that it is serious about digesting the training into their way of doing
business. I actually hve heard it from trainers, and furthermore, it
matches my own experience. There is surely nothing magic about the 3
days, it is simply that management needs to very quickly show proof that
the training is important to them.
If we send someone to training, before they go we want a plan in place
involving their supervisor and perhaps others to use the new tools
beginning on the Monday after they return from the training. We are by no
means perfect on this, but where we do this, it works.
We are testing a JIT training process that my 1-person training staff
hates, but I think it works very well. Training occurs Monday morning for
1.5 - 3 hours, and practice begins Monday afternoon. The training is
actually preceded by training or guidance for the supervisors on how to
ensure it is built in.
I hear what you are saying about how difficult it is to get buy-in from
management, and I know your experience is nearly universal in the US. I
am in the luxurious position of _being_ management, and it is _my_
training program. However, because of the way we have approached it, it is
also owned by the managers in my department.
The methods you described sound worthy and effective. Just keep at it,
and don't give up. It may be that you might have to reluctantly offer to
bow out of leading a training if you can't get what you know you need. It
is pretty effective to say to senior management that their money will be
wasted unless...and you don't want your reputation to be sullied by being
associated with a plan that cannot work. If they realize it didn't work,
they will blame you. Delicately and diplomatically, of course...
Rol Fessenden LL Bean, Inc. email@example.com

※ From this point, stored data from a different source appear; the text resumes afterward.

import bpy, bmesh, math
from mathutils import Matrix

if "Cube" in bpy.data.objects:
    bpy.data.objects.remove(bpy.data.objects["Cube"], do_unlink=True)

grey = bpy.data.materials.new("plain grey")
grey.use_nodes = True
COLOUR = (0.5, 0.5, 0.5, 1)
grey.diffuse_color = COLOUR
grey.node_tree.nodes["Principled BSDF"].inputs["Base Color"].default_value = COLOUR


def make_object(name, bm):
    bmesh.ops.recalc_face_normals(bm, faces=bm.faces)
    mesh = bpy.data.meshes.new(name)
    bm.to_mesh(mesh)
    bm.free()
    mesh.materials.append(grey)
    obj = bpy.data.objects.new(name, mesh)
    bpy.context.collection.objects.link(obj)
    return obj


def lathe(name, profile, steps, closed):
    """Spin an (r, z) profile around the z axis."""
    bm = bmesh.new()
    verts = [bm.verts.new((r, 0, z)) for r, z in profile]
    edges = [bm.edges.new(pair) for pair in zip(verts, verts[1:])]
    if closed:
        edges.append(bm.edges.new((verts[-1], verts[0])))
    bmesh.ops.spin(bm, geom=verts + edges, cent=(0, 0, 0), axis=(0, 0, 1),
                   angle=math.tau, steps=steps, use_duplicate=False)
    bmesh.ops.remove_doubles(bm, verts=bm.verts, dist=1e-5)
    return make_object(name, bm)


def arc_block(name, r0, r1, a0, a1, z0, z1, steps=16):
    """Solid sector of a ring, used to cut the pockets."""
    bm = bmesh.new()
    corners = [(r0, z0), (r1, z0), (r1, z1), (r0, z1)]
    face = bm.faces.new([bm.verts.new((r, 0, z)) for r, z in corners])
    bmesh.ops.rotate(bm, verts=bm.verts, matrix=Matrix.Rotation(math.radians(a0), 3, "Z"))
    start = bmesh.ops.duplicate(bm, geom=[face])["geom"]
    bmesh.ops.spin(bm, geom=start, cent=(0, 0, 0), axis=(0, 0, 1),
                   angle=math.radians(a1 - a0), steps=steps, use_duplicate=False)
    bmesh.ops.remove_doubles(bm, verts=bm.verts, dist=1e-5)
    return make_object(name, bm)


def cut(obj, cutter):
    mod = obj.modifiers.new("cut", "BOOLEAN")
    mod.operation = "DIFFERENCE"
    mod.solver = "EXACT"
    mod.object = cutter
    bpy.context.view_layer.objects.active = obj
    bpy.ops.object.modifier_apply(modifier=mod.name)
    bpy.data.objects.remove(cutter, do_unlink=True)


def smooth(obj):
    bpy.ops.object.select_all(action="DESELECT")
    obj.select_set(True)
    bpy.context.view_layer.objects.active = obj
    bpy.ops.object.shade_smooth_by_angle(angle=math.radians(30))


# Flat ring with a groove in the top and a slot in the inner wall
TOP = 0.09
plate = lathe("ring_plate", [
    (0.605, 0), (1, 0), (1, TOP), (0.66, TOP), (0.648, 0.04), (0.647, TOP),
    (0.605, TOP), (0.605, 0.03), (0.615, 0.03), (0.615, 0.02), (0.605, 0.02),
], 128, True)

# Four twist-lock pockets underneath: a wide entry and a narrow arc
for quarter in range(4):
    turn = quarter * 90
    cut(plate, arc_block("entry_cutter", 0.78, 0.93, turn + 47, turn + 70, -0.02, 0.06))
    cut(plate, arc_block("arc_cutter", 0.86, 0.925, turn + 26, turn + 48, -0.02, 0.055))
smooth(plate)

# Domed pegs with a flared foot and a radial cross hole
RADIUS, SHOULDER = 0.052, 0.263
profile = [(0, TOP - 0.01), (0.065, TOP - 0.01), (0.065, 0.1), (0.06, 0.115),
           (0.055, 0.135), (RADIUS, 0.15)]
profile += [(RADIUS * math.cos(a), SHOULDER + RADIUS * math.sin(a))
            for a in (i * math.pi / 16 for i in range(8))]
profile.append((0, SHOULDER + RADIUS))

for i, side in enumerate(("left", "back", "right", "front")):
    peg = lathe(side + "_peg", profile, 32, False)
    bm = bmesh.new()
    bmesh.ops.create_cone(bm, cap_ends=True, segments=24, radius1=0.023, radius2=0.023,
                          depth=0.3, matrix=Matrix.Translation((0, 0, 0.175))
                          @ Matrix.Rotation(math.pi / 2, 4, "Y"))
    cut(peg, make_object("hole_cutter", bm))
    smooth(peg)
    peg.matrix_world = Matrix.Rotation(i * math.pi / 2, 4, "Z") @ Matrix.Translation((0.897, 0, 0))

Learning-org -- An Internet Dialog on Learning Organizations For info: <firstname.lastname@example.org> -or- <http://world.std.com/~lo/>